Our characterization of gga2-ts
alleles revealed clusters of mutations in two regions within the VHS domain. The first, aa 73–102, corresponds to a region defined by nested N-terminal deletions as particularly important for Gga2p function in CPY transport (Mullins and Bonifacino, 2001
). Using SWISS-MODEL (Peitsch, 1996
; Guex and Peitsch, 1997
) and the crystal structure of the human GGA3 VHS domain (Misra et al., 2002
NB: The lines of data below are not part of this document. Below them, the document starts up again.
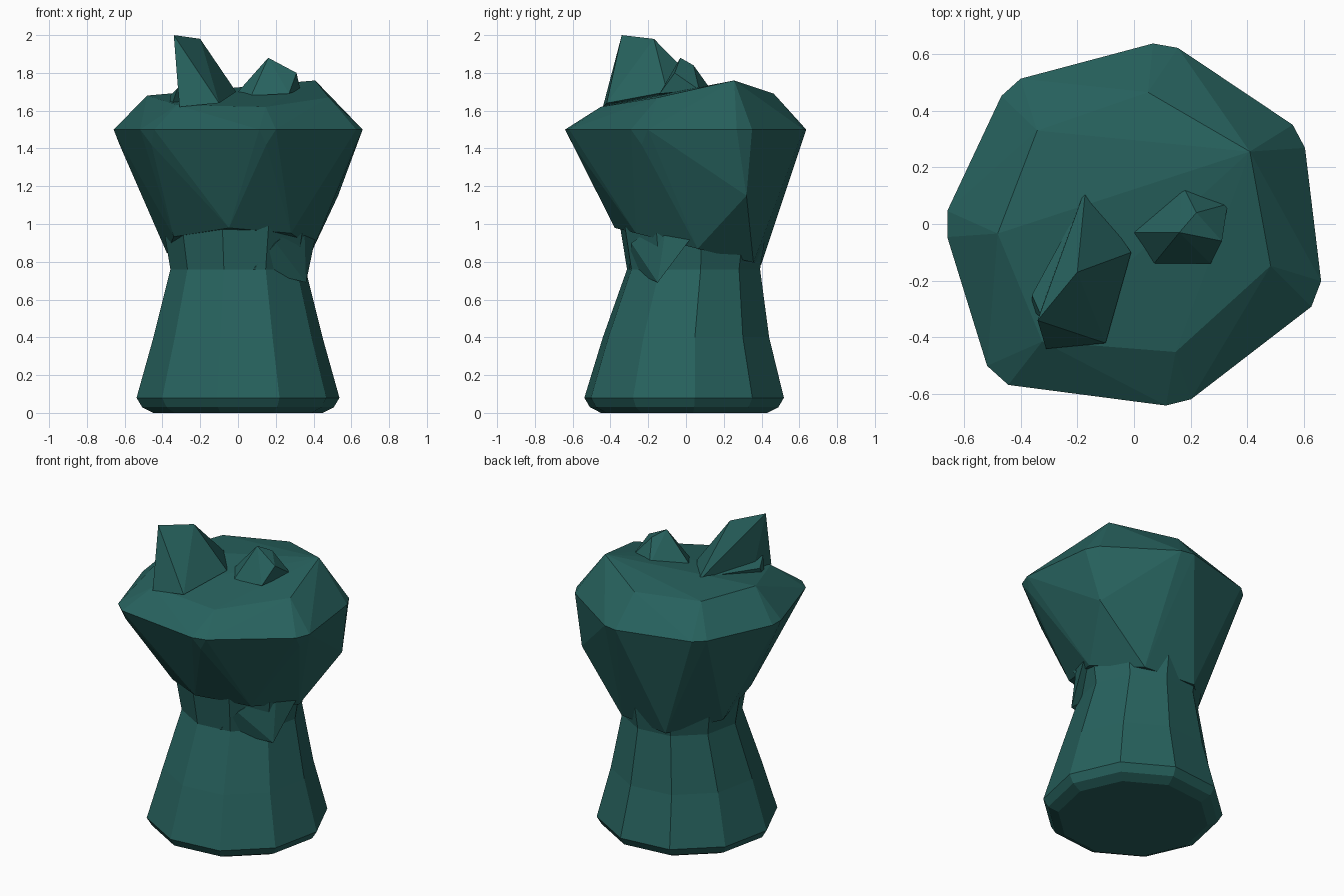
import bpy, bmesh, math

cube = bpy.data.objects.get("Cube")
if cube:
    bpy.data.objects.remove(cube, do_unlink=True)

# One deep teal stone colour
stone = bpy.data.materials.new("teal_stone")
stone.use_nodes = True
teal = (0.02, 0.12, 0.11, 1)
stone.diffuse_color = teal
shader = stone.node_tree.nodes["Principled BSDF"]
shader.inputs["Base Color"].default_value = teal
shader.inputs["Roughness"].default_value = 0.9


def finish(name, bm):
    """Turn a bmesh into a flat shaded stone object."""
    bmesh.ops.recalc_face_normals(bm, faces=bm.faces[:])
    mesh = bpy.data.meshes.new(name)
    bm.to_mesh(mesh)
    bm.free()
    mesh.materials.append(stone)
    obj = bpy.data.objects.new(name, mesh)
    bpy.context.collection.objects.link(obj)
    return obj


def polar(angle, radius, height):
    """Point at an angle in degrees around the vertical axis."""
    turn = math.radians(angle)
    return (radius * math.cos(turn), radius * math.sin(turn), height)


def ring(height, radius, sides, turn, shift=0, tilt=0):
    """Corners of a polygon, shifted along y and tilted towards the back."""
    corners = []
    for i in range(sides):
        x, y, z = polar(turn + i * 360 / sides, radius, height)
        corners.append((x, y + shift, z + tilt * y))
    return corners


def hull(name, points):
    """Chiselled block wrapped around a few corner points."""
    bm = bmesh.new()
    for point in points:
        bm.verts.new(point)
    found = bmesh.ops.convex_hull(bm, input=bm.verts[:])
    unused = found["geom_interior"] + found["geom_unused"]
    loose = {v for v in unused if isinstance(v, bmesh.types.BMVert)}
    bmesh.ops.delete(bm, geom=list(loose), context='VERTS')
    return finish(name, bm)


def loft(name, rings):
    """Faceted column through a stack of matching rings."""
    bm = bmesh.new()
    rows = [[bm.verts.new(corner) for corner in corners] for corners in rings]
    for low, high in zip(rows, rows[1:]):
        for i in range(len(low)):
            bm.faces.new((low[i - 1], low[i], high[i], high[i - 1]))
    bm.faces.new(rows[0])
    bm.faces.new(rows[-1])
    return finish(name, bm)


# Flared trunk with a chamfered foot and a narrow neck
trunk_sides = 10
trunk_turn = 6
foot = [ring(height, radius, trunk_sides, trunk_turn, shift=-0.01)
        for height, radius in ((0, 0.45), (0.03, 0.51), (0.08, 0.54))]
neck = [ring(height, radius, trunk_sides, trunk_turn, shift)
        for height, radius, shift in ((0.4, 0.45, 0), (0.76, 0.36, 0.04),
                                      (1, 0.4, 0.04))]
loft("trunk", foot + neck)

# Broad cap of seven uneven corners: angle, rim radius, crown height
corners = [
    (28, 0.66, 1.76), (80, 0.64, 1.69), (132, 0.65, 1.68), (180, 0.66, 1.68),
    (228, 0.72, 1.63), (284, 0.65, 1.62), (339, 0.69, 1.67),
]
clip = 4
cap = ring(0.88, 0.4, len(corners), trunk_turn, shift=0.02, tilt=-0.25)
for angle, radius, height in corners:
    for side in (-clip, clip):
        cap.append(polar(angle + side, radius, 1.5))
    cap.append(polar(angle, radius * 0.95, 1.42))
    cap.append(polar(angle + clip, radius * 0.73, height))
# Swollen cheek on the back left of the cap
cap.append((0.53, 0.32, 1.15))
hull("cap", cap)

# Sharp wedge jutting out of the trunk under the cap
hull("neck_wedge", [
    (0.08, -0.3, 0.76), (0.2, -0.29, 0.9), (0.35, -0.1, 1.03),
    (0.36, -0.15, 0.69), (0.41, 0.03, 0.93), (0.1, 0, 0.9),
])

# Tall leaning horn with a ridge and a long tail running back
horn_ridge = [(-0.34, -0.34, 2), (-0.2, -0.17, 1.98)]
horn_base = [
    (-0.31, -0.44, 1.62), (-0.1, -0.42, 1.64), (-0.31, -0.25, 1.64),
    (-0.01, -0.1, 1.7), (-0.17, 0.13, 1.68),
]
hull("tall_horn", horn_ridge + horn_base)

# Low ledge around the outer foot of the tall horn
hull("horn_ledge", [
    (-0.36, -0.3, 1.6), (-0.36, -0.25, 1.68), (-0.32, -0.34, 1.72),
    (-0.17, 0.1, 1.7), (-0.2, -0.2, 1.6),
])

# Short horn with an overhanging front edge
short_ridge = [(0.16, -0.03, 1.88), (0.22, 0.04, 1.84), (0.31, -0.06, 1.8)]
short_base = [
    (0, -0.03, 1.7), (0.07, -0.14, 1.68), (0.27, -0.14, 1.69),
    (0.33, 0.07, 1.71), (0.17, 0.14, 1.7),
]
hull("short_horn", short_ridge + short_base)
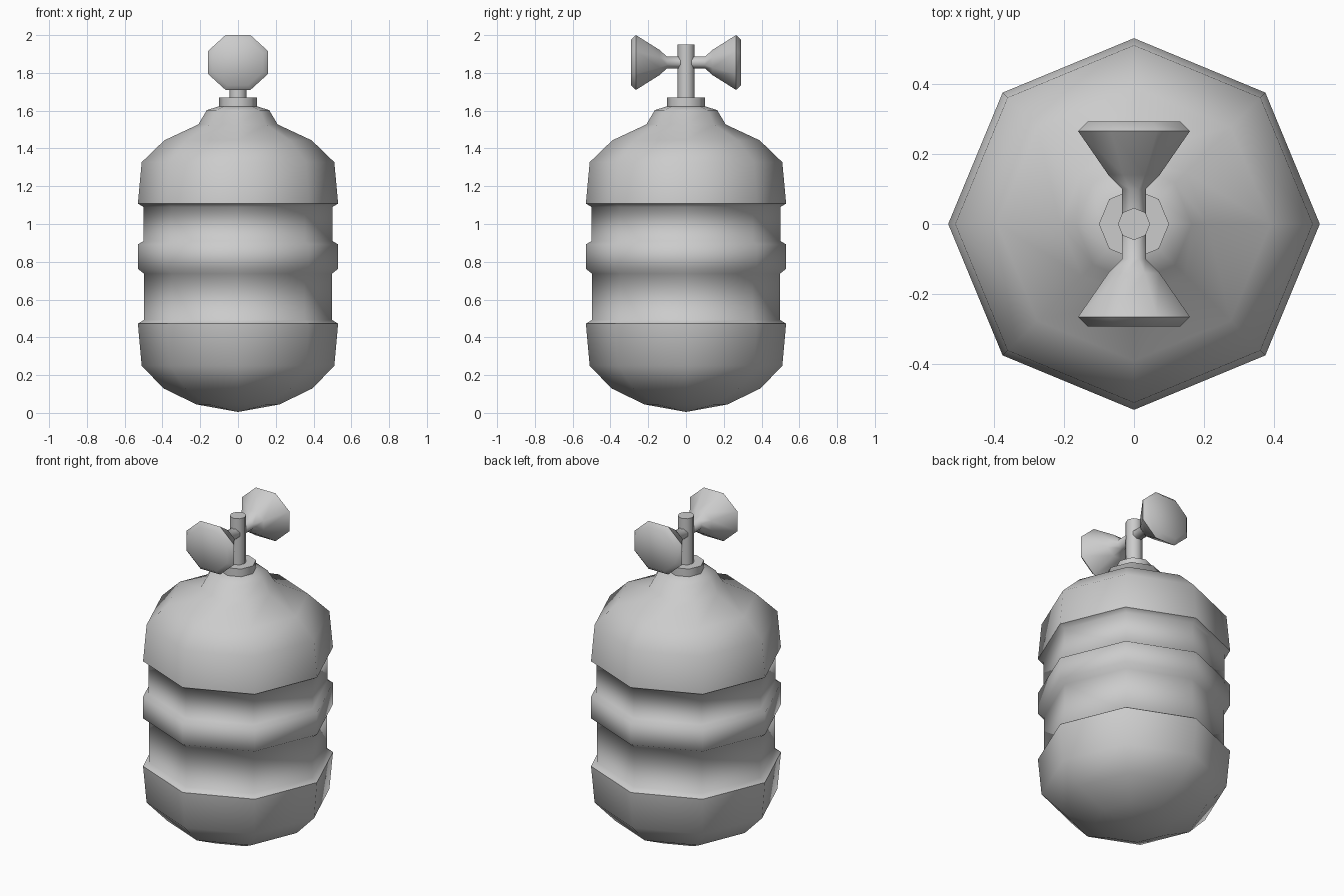
import bpy, bmesh
from math import radians, cos, sin, pi

if "Cube" in bpy.data.objects:
    bpy.data.objects.remove(bpy.data.objects["Cube"])


def lathe(name, profile, place, offset=0.0, smooth=60):
    """Eight-sided revolve; place(r, angle, h) gives the 3D point."""
    bm = bmesh.new()
    rings = []
    for r, h in profile:
        if r == 0:
            rings.append([bm.verts.new(place(0, 0, h))])
        else:
            rings.append([bm.verts.new(place(r, offset + i * pi / 4, h)) for i in range(8)])
    for a, b in zip(rings, rings[1:]):
        for i in range(8):
            j = (i + 1) % 8
            if len(a) == 1:
                bm.faces.new((a[0], b[j], b[i]))
            elif len(b) == 1:
                bm.faces.new((a[i], a[j], b[0]))
            else:
                bm.faces.new((a[i], a[j], b[j], b[i]))
    for ring in (rings[0], rings[-1]):
        if len(ring) > 1:
            bm.faces.new(ring)
    bmesh.ops.recalc_face_normals(bm, faces=bm.faces)
    mesh = bpy.data.meshes.new(name)
    bm.to_mesh(mesh)
    bm.free()
    ob = bpy.data.objects.new(name, mesh)
    bpy.context.collection.objects.link(ob)
    bpy.ops.object.select_all(action='DESELECT')
    ob.select_set(True)
    bpy.context.view_layer.objects.active = ob
    bpy.ops.object.shade_smooth_by_angle(angle=radians(smooth))
    return ob


def upright(r, a, h):
    return (r * cos(a), r * sin(a), h)


# Banded tank body with shoulder and neck collar
lathe("tank_body", [
    (0, 0.005), (0.22, 0.045), (0.395, 0.13), (0.51, 0.25),
    (0.53, 0.472), (0.497, 0.493), (0.497, 0.737), (0.53, 0.762),
    (0.53, 0.892), (0.5, 0.91), (0.5, 1.09), (0.53, 1.108),
    (0.51, 1.327), (0.39, 1.443), (0.21, 1.527), (0.165, 1.603),
    (0.1, 1.623), (0.1, 1.67)], upright)

# Valve stem
lathe("valve_stem", [(0.046, 1.64), (0.046, 1.95)], upright)

# Pair of flared valve knobs on a cross shaft, slightly wider than tall
KNOB_Z = 1.855
for name, side in (("front_knob", -1), ("back_knob", 1)):
    lathe(name, [(0.033, 0), (0.033, 0.1), (0.072, 0.14),
                 (0.157, 0.265), (0.13, 0.292)],
          lambda r, a, h: (1.1 * r * cos(a), side * h, KNOB_Z + r * sin(a)),
          offset=pi / 8)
) to model Gga2p, aa 73–102 of Gga2p are predicted to span helices 4 and 5 in the right-handed 8-helix superhelix (unpublished results). Given this positioning in the center of the superhelix, mutations in this region could affect the overall fold of the VHS domain and have a general effect on the domain structure. The second region, aa 134–151, mostly encompasses helix 7, which lays between helices 6 and 8 that directly contact cargo in GGA3. Thus, mutations in this region have the potential to disrupt cargo binding by Gga2p, although the identity of such cargo remains to be established. Another possible consequence of mutations in this region is suggested by adjacent sequences from 152 to 165 predicted to lie in helix 8. This stretch of amino acids contains 5/7 appropriately spaced residues matching the ANTH domain phosphoinositide-binding consensus sequence described by Ford et al. (2002)
. Four of the five conserved residues, including the two lysines, are predicted to lie in a surface-exposed patch based on the GGA3 structure. The importance of the helix 8 sequences is emphasized by the strong conservation of Gga1p and Gga2p in this region (11/14 identical residues; B). Together these observations raise the possibility that Gga2p aa152–165 may interact with phosphoinositides and mutations in helix 8 or the adjacent helix 7 could disrupt this activity. Alternatively, as helix 8 in GGA3, the Gga2p helix 8 could be involved in cargo recognition. Future identification of Gga2p VHS-binding cargo and assays for lipid binding will address these possibilities and determine whether activities involving this region are shared with the less well-conserved sequences in human GGAs.
In summary, we have built a map of the physical and genetic interactions and characterized the localization relationships between members of the network of TGN/endosome clathrin adaptors. Our results support a model in which AP-1 and Gga proteins provide central adaptor function that is elaborated by Ent adaptors (1). Ent3p is recruited by, and interacts preferentially with, Gga proteins, whereas Ent5p functions with both AP-1 and Gga adaptors. This model provides a foundation to understand the contributions of specific adaptor functions to the process of CCV formation at the TGN and endosomes.